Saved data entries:
————————
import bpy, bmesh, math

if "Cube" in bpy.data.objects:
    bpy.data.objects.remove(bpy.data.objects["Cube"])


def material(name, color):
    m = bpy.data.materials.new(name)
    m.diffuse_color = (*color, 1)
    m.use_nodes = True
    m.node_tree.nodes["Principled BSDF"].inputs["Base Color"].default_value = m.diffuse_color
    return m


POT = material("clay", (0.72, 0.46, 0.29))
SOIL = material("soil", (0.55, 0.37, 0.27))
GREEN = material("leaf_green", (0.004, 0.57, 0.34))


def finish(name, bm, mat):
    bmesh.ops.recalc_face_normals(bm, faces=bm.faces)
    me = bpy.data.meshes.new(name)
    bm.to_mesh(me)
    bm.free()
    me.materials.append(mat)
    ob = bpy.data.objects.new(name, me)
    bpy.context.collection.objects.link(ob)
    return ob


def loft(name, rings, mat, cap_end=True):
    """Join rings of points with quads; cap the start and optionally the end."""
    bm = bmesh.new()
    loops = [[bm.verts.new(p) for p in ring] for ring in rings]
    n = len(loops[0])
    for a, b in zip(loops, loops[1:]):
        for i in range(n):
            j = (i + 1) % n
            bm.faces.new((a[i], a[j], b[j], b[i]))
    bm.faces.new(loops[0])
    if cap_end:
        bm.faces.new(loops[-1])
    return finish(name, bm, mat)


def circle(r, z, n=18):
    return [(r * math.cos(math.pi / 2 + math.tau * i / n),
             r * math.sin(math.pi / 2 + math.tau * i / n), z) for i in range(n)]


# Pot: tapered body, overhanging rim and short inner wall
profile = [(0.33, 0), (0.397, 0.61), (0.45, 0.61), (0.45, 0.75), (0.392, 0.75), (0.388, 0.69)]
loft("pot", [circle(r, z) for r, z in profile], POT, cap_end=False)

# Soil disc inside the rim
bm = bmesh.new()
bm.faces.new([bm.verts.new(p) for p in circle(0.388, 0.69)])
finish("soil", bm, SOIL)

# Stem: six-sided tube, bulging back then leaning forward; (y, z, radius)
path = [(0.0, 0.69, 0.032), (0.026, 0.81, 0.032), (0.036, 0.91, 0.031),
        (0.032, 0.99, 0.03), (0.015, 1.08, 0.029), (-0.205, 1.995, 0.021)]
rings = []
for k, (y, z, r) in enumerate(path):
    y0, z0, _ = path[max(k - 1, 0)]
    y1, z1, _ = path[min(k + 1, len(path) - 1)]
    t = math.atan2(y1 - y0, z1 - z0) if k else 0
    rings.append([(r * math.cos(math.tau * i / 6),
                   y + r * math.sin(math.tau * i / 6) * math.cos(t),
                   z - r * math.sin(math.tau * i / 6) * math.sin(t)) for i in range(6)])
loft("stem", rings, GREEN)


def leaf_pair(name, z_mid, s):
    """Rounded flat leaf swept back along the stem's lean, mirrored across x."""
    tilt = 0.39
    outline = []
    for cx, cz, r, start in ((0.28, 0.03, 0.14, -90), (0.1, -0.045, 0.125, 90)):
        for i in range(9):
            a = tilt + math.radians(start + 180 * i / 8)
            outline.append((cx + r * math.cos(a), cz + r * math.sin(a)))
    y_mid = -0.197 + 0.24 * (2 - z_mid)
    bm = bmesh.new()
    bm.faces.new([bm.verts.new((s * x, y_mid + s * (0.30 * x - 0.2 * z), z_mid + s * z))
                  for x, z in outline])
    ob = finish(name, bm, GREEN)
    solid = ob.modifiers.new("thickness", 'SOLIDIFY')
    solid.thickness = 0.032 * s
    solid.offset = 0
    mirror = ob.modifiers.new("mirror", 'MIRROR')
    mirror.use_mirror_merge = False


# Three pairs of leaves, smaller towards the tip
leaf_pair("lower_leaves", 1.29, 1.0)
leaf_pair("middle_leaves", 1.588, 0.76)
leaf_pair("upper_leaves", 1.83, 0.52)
————————
→ **EXERCISE OBJECTIVE**: Wherever the string "rings" occurs in the entries, copy that whole line.

→ **TASK SOLUTION**:
def loft(name, rings, mat, cap_end=True):
    """Join rings of points with quads; cap the start and optionally the end."""
    loops = [[bm.verts.new(p) for p in ring] for ring in rings]
rings = []
    rings.append([(r * math.cos(math.tau * i / 6),
loft("stem", rings, GREEN)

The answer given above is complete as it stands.